But when he interviewed them on a recent reconnaissance patrol, he discovered he was wrong. They were families looking for shelter after being driven from their homes in a nearby town. Those who pushed them out were forces from among their "liberators" -- Shiite militiamen who seized control of the area after defeating the Islamic State militants.
It was a sign of the mixed legacy from the United States' intervention in Iraq to help defeat the militants. American-backed military firepower brought down the Islamic State "caliphate," but many of the divisions and problems that helped fuel the extremists' rise remain unresolved.
The U.S.-led coalition, which launched its fight against the Islamic State in August 2014, is now reducing the numbers of American troops in Iraq, after Baghdad declared victory over the extremists in December. Both Iraqi and U.S. officials say the exact size of the drawdown has not yet been decided.

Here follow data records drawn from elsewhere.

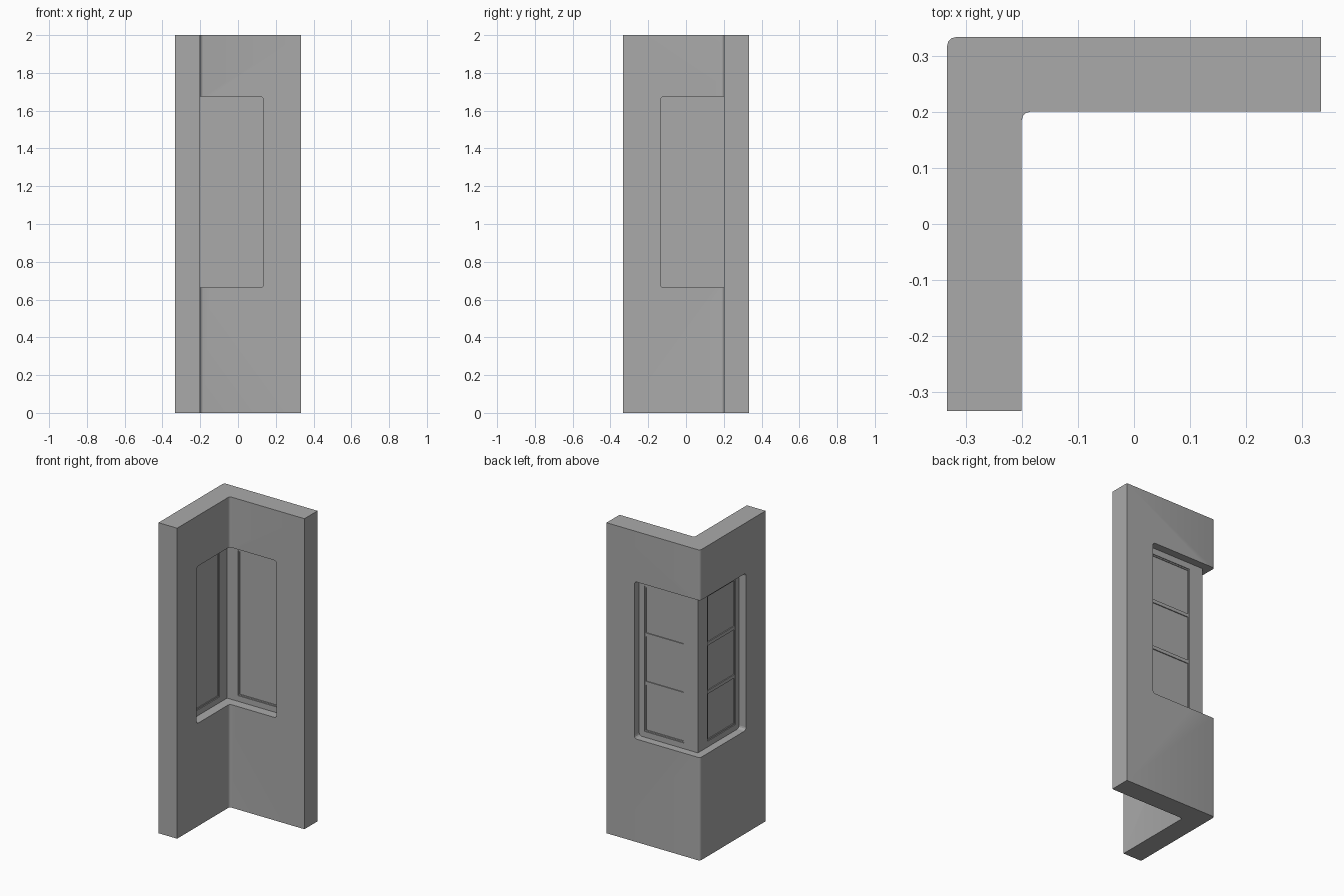
import bpy, bmesh, math
from mathutils import Vector

cube = bpy.data.objects.get("Cube")
if cube:
    bpy.data.objects.remove(cube, do_unlink=True)

W = 1 / 3                        # half width of the corner
THICK = 0.133                    # wall thickness
SILL, HEAD, JAMB = 0.663, 1.675, 0.135

grey = bpy.data.materials.new("plain grey")
grey.use_nodes = True
grey.diffuse_color = (0.4, 0.4, 0.4, 1)
grey.node_tree.nodes["Principled BSDF"].inputs["Base Color"].default_value = (0.4, 0.4, 0.4, 1)


def extrude(name, points, offset):
    """Solid from a closed outline pushed along an offset."""
    bm = bmesh.new()
    face = bm.faces.new([bm.verts.new(p) for p in points])
    top = bmesh.ops.extrude_face_region(bm, geom=[face])["geom"]
    bmesh.ops.translate(bm, vec=Vector(offset), verts=[g for g in top if isinstance(g, bmesh.types.BMVert)])
    bmesh.ops.recalc_face_normals(bm, faces=bm.faces)
    mesh = bpy.data.meshes.new(name)
    bm.to_mesh(mesh)
    bm.free()
    obj = bpy.data.objects.new(name, mesh)
    bpy.context.collection.objects.link(obj)
    mesh.materials.append(grey)
    return obj


def corner(x, y, radius):
    """Upper-left quarter arc replacing a sharp plan corner."""
    if not radius:
        return [(x, y)]
    arc = [math.radians(a) for a in (90, 120, 150, 180)]
    return [(x + radius + radius * math.cos(a), y - radius + radius * math.sin(a)) for a in arc]


def angle_piece(name, near, far, end, low, high, radius=0):
    """L-shaped plan between two depths from the outer faces."""
    a, b = W - near, W - far
    plan = [(end, b), (end, a)] + corner(-a, a, radius)
    plan += [(-a, -end), (-b, -end)] + corner(-b, b, radius)[::-1]
    return extrude(name, [(x, y, low) for x, y in plan], (0, 0, high - low))


def box(name, x0, x1, near, far, low, high, swap):
    """Block in the back leg, or its mirror image in the side leg."""
    y0, y1 = W - far, W - near
    plan = [(x0, y0), (x1, y0), (x1, y1), (x0, y1)]
    if swap:
        plan = [(-y, -x) for x, y in plan]
    return extrude(name, [(x, y, low) for x, y in plan], (0, 0, high - low))


def opening_cutter(name, swap):
    """Opening with rounded far corners, running past the wall corner."""
    r, section = 0.018, [(-0.5, HEAD), (-0.5, SILL)]
    for z, start in ((SILL + r, -90), (HEAD - r, 0)):
        for step in range(4):
            a = math.radians(start + 30 * step)
            section.append((JAMB - r + r * math.cos(a), z + r * math.sin(a)))
    if swap:
        return extrude(name, [(-0.5, -x, z) for x, z in section], (0.35, 0, 0))
    return extrude(name, [(x, 0.15, z) for x, z in section], (0, 0.35, 0))


# Corner wall with the wrap-around opening
wall = angle_piece("corner_wall", 0, THICK, W, 0, 2, 0.016)
for swap in (False, True):
    cutter = opening_cutter("opening_cutter", swap)
    cutter.hide_render = True
    cutter.hide_viewport = True
    cut = wall.modifiers.new("opening", 'BOOLEAN')
    cut.object = cutter
    cut.operation = 'DIFFERENCE'
    cut.solver = 'EXACT'

# Window frame: rails wrap the corner, post fills it
F0, F1, END = 0.05, 0.073, JAMB + 0.004
P0, P1, LOW, TOP = -0.184, 0.099, 0.70, 1.635
angle_piece("bottom_rail", F0, F1, END, SILL - 0.004, LOW)
angle_piece("top_rail", F0, F1, END, TOP, HEAD + 0.004)
angle_piece("corner_post", F0, F1, P0, LOW, TOP)

B = 0.008                        # glazing bead width
for side, swap in (("back", False), ("side", True)):
    box(side + "_stile", P1, END, F0, F1, LOW, TOP, swap)
    # Beads stepped back from the frame
    for part, x0, x1, z0, z1 in (("inner_bead", P0, P0 + B, LOW, TOP),
                                 ("outer_bead", P1 - B, P1, LOW, TOP),
                                 ("bottom_bead", P0 + B, P1 - B, LOW, LOW + B),
                                 ("top_bead", P0 + B, P1 - B, TOP - B, TOP)):
        box(side + "_" + part, x0, x1, F0 + 0.005, F1 - 0.005, z0, z1, swap)
    box(side + "_pane", P0, P1, F0 + 0.01, F1 - 0.009, LOW, TOP, swap)
    # Glazing bars on the outside only
    for i in (1, 2):
        z = LOW + (TOP - LOW) * i / 3
        box(side + "_glazing_bar", P0 + B, P1 - B, F0 + 0.004, F0 + 0.012, z - 0.011, z + 0.011, swap)

for obj in bpy.context.collection.objects:
    if obj.type == 'MESH':
        obj.select_set(False)
wall.select_set(True)
bpy.context.view_layer.objects.active = wall
bpy.ops.object.shade_smooth_by_angle(angle=math.radians(35))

U.S. and Iraqi commanders here in western Iraq warn that victories over the Islamic State could be undercut easily by a large-scale withdrawal. Iraq's regular military remains dependent on U.S. support. Many within Iraq's minority communities view the U.S. presence as a buffer against the Shiite-dominated central government. Still, Iranian-backed militias with strong voices in Baghdad are pushing for a complete U.S. withdrawal, and some Iraqis liken any American presence to a form of occupation.

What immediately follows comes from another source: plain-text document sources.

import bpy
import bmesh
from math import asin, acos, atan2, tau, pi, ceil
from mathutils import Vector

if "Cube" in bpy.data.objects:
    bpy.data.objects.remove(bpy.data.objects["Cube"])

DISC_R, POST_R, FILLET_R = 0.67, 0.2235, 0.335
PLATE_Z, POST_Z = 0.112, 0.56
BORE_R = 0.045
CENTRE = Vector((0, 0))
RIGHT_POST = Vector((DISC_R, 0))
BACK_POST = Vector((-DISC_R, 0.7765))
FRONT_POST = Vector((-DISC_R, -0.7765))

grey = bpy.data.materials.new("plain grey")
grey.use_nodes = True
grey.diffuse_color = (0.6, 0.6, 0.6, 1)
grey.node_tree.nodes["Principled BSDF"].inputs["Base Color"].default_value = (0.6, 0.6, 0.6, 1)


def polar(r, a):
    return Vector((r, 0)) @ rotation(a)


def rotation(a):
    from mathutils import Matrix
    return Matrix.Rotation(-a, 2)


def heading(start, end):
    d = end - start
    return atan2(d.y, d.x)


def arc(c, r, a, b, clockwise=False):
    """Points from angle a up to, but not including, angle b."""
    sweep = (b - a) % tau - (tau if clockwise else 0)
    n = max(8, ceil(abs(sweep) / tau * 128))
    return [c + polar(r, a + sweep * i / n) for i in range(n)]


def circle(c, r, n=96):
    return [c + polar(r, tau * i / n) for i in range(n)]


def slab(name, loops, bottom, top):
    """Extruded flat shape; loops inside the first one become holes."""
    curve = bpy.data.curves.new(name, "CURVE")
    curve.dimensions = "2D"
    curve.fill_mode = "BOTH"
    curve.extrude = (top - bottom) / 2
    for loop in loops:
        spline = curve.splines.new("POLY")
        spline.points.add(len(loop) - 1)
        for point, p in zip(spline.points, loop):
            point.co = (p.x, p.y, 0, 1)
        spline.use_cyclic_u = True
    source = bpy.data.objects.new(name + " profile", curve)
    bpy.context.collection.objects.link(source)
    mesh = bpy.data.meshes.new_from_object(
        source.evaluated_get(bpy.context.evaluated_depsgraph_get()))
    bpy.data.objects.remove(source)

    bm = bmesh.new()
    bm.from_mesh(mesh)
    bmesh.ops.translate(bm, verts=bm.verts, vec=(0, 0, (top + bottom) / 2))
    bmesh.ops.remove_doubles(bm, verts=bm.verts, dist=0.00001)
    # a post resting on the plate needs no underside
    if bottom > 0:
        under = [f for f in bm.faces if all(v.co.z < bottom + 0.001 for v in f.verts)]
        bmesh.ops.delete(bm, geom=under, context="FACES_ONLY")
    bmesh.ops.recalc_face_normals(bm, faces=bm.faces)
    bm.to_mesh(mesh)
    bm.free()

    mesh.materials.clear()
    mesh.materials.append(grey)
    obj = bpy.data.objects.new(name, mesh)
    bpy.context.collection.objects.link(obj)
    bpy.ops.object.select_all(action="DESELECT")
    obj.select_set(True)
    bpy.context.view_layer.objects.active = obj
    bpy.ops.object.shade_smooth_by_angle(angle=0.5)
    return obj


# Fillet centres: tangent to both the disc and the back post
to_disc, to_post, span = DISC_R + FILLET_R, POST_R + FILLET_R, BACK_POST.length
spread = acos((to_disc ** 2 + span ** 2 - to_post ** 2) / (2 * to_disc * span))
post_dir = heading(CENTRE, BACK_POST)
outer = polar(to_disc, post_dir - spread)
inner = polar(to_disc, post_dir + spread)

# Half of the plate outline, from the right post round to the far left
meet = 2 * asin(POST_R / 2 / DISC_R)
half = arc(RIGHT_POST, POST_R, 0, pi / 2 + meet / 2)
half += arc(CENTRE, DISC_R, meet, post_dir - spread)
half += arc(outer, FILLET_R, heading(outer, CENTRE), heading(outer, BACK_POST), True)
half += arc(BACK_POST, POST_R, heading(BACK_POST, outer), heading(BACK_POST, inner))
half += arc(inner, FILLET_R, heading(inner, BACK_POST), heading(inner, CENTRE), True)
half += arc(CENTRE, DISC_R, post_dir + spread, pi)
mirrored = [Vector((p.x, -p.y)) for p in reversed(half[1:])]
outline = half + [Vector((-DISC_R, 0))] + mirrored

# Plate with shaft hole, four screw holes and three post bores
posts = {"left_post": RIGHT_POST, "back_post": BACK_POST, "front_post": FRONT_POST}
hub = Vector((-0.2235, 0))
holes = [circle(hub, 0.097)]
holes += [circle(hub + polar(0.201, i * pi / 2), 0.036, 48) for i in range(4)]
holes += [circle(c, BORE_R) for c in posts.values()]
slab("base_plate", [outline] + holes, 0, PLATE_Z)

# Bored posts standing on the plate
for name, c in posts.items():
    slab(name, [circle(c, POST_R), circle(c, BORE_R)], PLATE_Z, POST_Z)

That has left an uncomfortable limbo in this area that was the last battlefield against the extremists. Coalition commanders still work with Iraqi forces to develop long-term plans for stability even as a drawdown goes ahead with no one certain of its eventual extent.

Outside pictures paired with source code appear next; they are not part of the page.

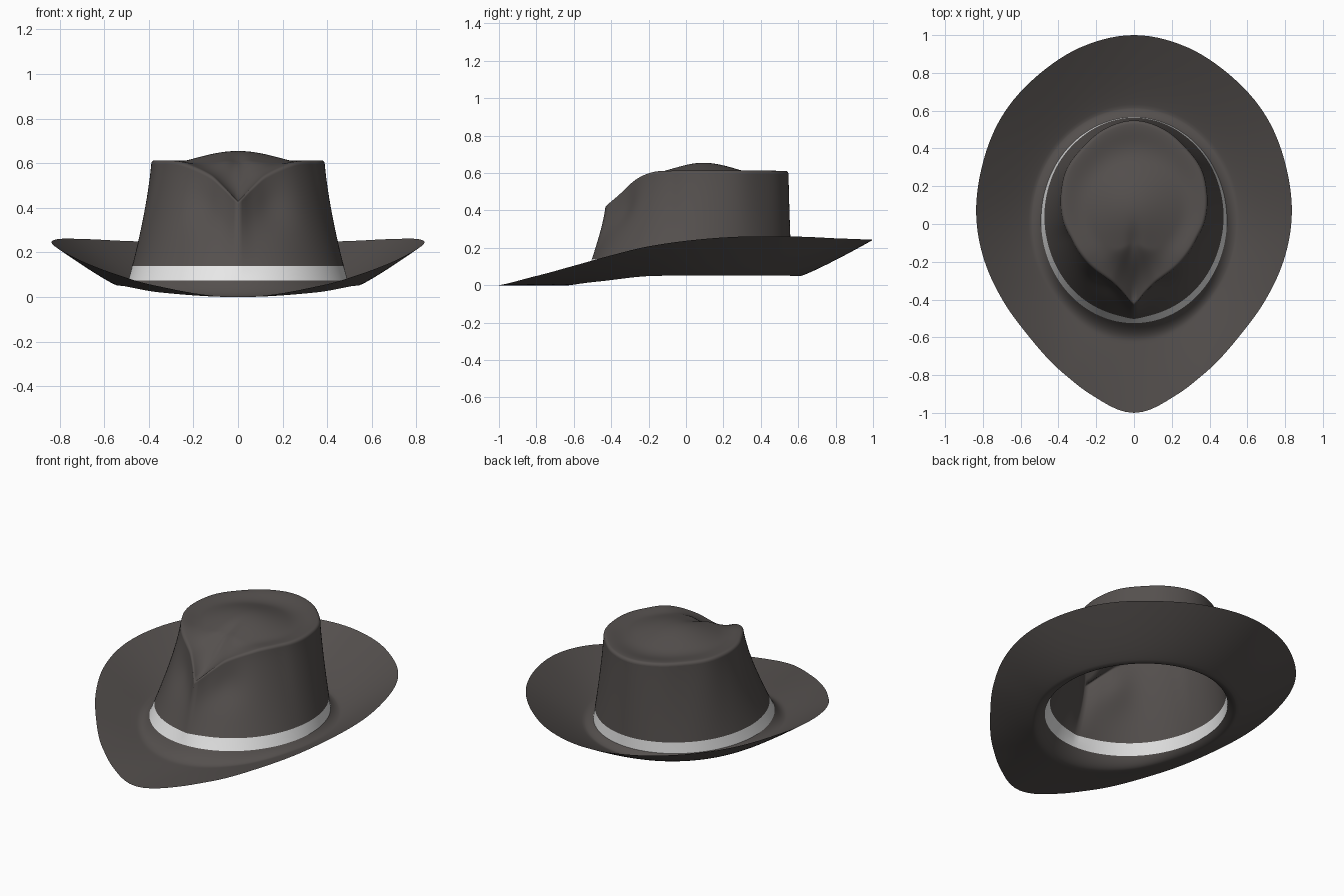
import bpy
import bmesh
from math import sin, cos, pi, radians, degrees, exp, hypot

cube = bpy.data.objects.get("Cube")
if cube:
    bpy.data.objects.remove(cube)

SIDES = 144          # steps around the hat
CENTRE_Y = 0.02      # shared axis of all the rings
BAND_LOW, BAND_HIGH = 0.075, 0.14


def material(name, rgb):
    mat = bpy.data.materials.new(name)
    mat.use_nodes = True
    colour = (*rgb, 1)
    mat.diffuse_color = colour
    bsdf = mat.node_tree.nodes["Principled BSDF"]
    bsdf.inputs["Base Color"].default_value = colour
    bsdf.inputs["Roughness"].default_value = 0.8
    return mat


felt = material("charcoal felt", (0.09, 0.08, 0.076))
ribbon = material("pale ribbon", (0.8, 0.8, 0.8))


def outline(keys, pointed=False):
    """Smooth value by angle in degrees, 0 at the front and 180 at the back."""
    def slope(i):
        if 0 < i < len(keys) - 1:
            a, b = keys[i - 1], keys[i + 1]
        elif i == 0 and pointed:
            a, b = keys[0], keys[1]
        else:
            return 0
        return (b[1] - a[1]) / (b[0] - a[0])

    def value(angle):
        i = max(k for k in range(len(keys) - 1) if keys[k][0] <= angle)
        (a, va), (b, vb) = keys[i], keys[i + 1]
        w, t = b - a, (angle - a) / (b - a)
        s = t * t * (3 - 2 * t)
        return (va + (vb - va) * s + slope(i) * w * t * (1 - t) ** 2
                - slope(i + 1) * w * t * t * (1 - t))
    return value


def smoothstep(low, high, v):
    t = min(1, max(0, (v - low) / (high - low)))
    return t * t * (3 - 2 * t)


# Egg-shaped brim edge and its upward sweep
brim_r = outline([(0, 1.02), (14, .95), (24, .896), (42, .83), (59, .814), (74, .82),
                  (92, .836), (109, .853), (130, .893), (147, .922), (164, .96), (180, .98)])
brim_z = outline([(0, 0), (24, .05), (42, .105), (59, .16), (74, .207), (92, .243),
                  (109, .26), (130, .26), (150, .25), (180, .243)])

# Lowest line of the brim around the crown
trough_z = outline([(0, 0), (35, .02), (70, .05), (180, .05)])
trough_gap = outline([(0, .1), (50, .06), (180, .05)])

# Teardrop ridge round the top of the crown
ridge_r = outline([(0, .45), (9, .385), (22, .345), (49, .333), (73, .345), (87, .37),
                   (111, .413), (127, .447), (145, .472), (162, .507), (180, .528)], True)
ridge_z = outline([(0, .43), (9, .49), (22, .55), (49, .602), (70, .612), (180, .612)], True)


def base_r(angle):
    a, b = .492, .545
    t = radians(angle)
    return a * b / hypot(b * sin(t), a * cos(t))


def wall(angle, z):
    """Radius of the crown side at a height."""
    u = (z - BAND_LOW) / (ridge_z(angle) - BAND_LOW)
    f = 1 - max(0, 1 - u) ** 1.3
    r = base_r(angle) * (1 - f) + ridge_r(angle) * f
    pinch = exp(-((angle - 24) / 14) ** 2 - ((u - .68) / .22) ** 2)
    return r - .02 * pinch


def brim_profile(angle, t):
    r0, r1, r2 = base_r(angle), base_r(angle) + trough_gap(angle), brim_r(angle)
    low = trough_z(angle)
    if t < .3:
        k = t / .3
        return r0 + (r1 - r0) * k, low + (BAND_LOW - low) * (1 - k) ** 2
    k = (t - .3) / .7
    return r1 + (r2 - r1) * k, low + (brim_z(angle) - low) * k ** 1.12


def band_profile(angle, t):
    z = BAND_LOW + (BAND_HIGH - BAND_LOW) * t
    return wall(angle, z), z


def side_profile(angle, t):
    z = BAND_HIGH + (ridge_z(angle) - .018 - BAND_HIGH) * t
    return wall(angle, z), z


def top_profile(angle, t):
    """Rounded ridge, sunken groove and central dome."""
    rim_r, rim_z = wall(angle, ridge_z(angle) - .018), ridge_z(angle)
    if t < .15:
        k = t / .15 * pi / 2
        return rim_r - .018 * (1 - cos(k)), rim_z - .018 * (1 - sin(k))
    s = 1 - (t - .15) / .85
    r = (rim_r - .018) * s
    x, y = r * sin(radians(angle)), CENTRE_Y - r * cos(radians(angle))
    dome = .565 + .09 * exp(-.69 * ((x / .24) ** 2 + ((y - .09) / .22) ** 2))
    dome -= .014 * exp(-(x / .035) ** 2 - ((y + .12) / .1) ** 2)
    start = .6 - .3 * exp(-(angle / 25) ** 2)
    w = smoothstep(start, 1, s)
    return r, dome * (1 - w) + rim_z * w


def sheet(name, profile, steps, mat):
    """Sweep a profile around the hat axis."""
    bm = bmesh.new()
    rings = []
    for j in range(steps + 1):
        ring = []
        for i in range(SIDES):
            turn = 2 * pi * i / SIDES
            angle = min(180, degrees(min(turn, 2 * pi - turn)))
            r, z = profile(angle, j / steps)
            ring.append(bm.verts.new((r * sin(turn), CENTRE_Y - r * cos(turn), z)))
        rings.append(ring)
    for a, b in zip(rings, rings[1:]):
        for i in range(SIDES):
            k = (i + 1) % SIDES
            bm.faces.new((a[i], a[k], b[k], b[i]))
    bmesh.ops.remove_doubles(bm, verts=bm.verts, dist=1e-5)
    bm.normal_update()
    if sum(f.normal.z for f in bm.faces) < 0:
        bmesh.ops.reverse_faces(bm, faces=bm.faces)
    for f in bm.faces:
        f.smooth = True
    mesh = bpy.data.meshes.new(name)
    bm.to_mesh(mesh)
    bm.free()
    mesh.materials.append(mat)
    obj = bpy.data.objects.new(name, mesh)
    bpy.context.collection.objects.link(obj)
    return obj


sheet("brim", brim_profile, 30, felt)
sheet("hat_band", band_profile, 3, ribbon)
sheet("crown_side", side_profile, 24, felt)
sheet("crown_top", top_profile, 40, felt)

"Let's go win us some hearts and minds," Sgt. Jonathan Cary, 23, joked as he and Hagerty and the patrol convoy set off from a base outside the town of Qaim, evoking a phrase used in American policy goals for Iraq ever since the 2003 U.S.-led invasion that ousted Saddam Hussein.
After just a few hours moving on foot across farmland and orchards to a cluster of modest houses, Hagerty realized the families he thought were returnees to the area were in fact newly displaced. Their homes in Qaim had been confiscated by the government-affiliated Popular Mobilization Forces made up mainly of Shiite paramilitary fighters backed by Iran.
"Our end goal is a stable Iraq, right?" Hagerty said later, back at the base. "But when you see stuff like that, it makes you wonder if they are ever going to be able to do it themselves."
Along Iraq's border with Syria, the two Iraqi forces charged with holding a key stretch of territory lack direct communication. Because one force falls under the Defense Ministry and the other under the Interior Ministry, their radios are incompatible.
Instead, the troops use Nokia cellphones in a part of the country where network coverage is spotty to nonexistent.
At the nearby coalition outpost near Qaim, U.S. Army Lt. Col. Brandon Payne spends much of his time filling communications gaps by relaying messages between different branches of Iraq's military.
"The coordination is not where we hoped it would be," Payne said. "But they do talk to each other, and we see that as a sign of progress."
Tactical shortcomings within Iraq's military are partially what fueled the expansion of the coalition's footprint in Iraq in the past three years. As Iraqi ground forces demonstrated an inability to communicate and coordinate attacks across multiple fronts, U.S. forces moved closer to the fighting and sped up the pace of territorial gains.
Despite the caliphate's collapse, those weaknesses have persisted. Iraqi forces remain dependent on coalition intelligence, reconnaissance, artillery fire and airstrikes to hold territory and fight Islamic State insurgent cells.
Payne regularly shuttles between his base, Qaim and the Syrian border, meeting with different members of Iraqi forces to coordinate security and repel Islamic State attacks from the Syrian side.
"I would say we are still needed," Payne said. "We are getting great results with this model, but you see how much goes into it."
A Section on 02/19/2018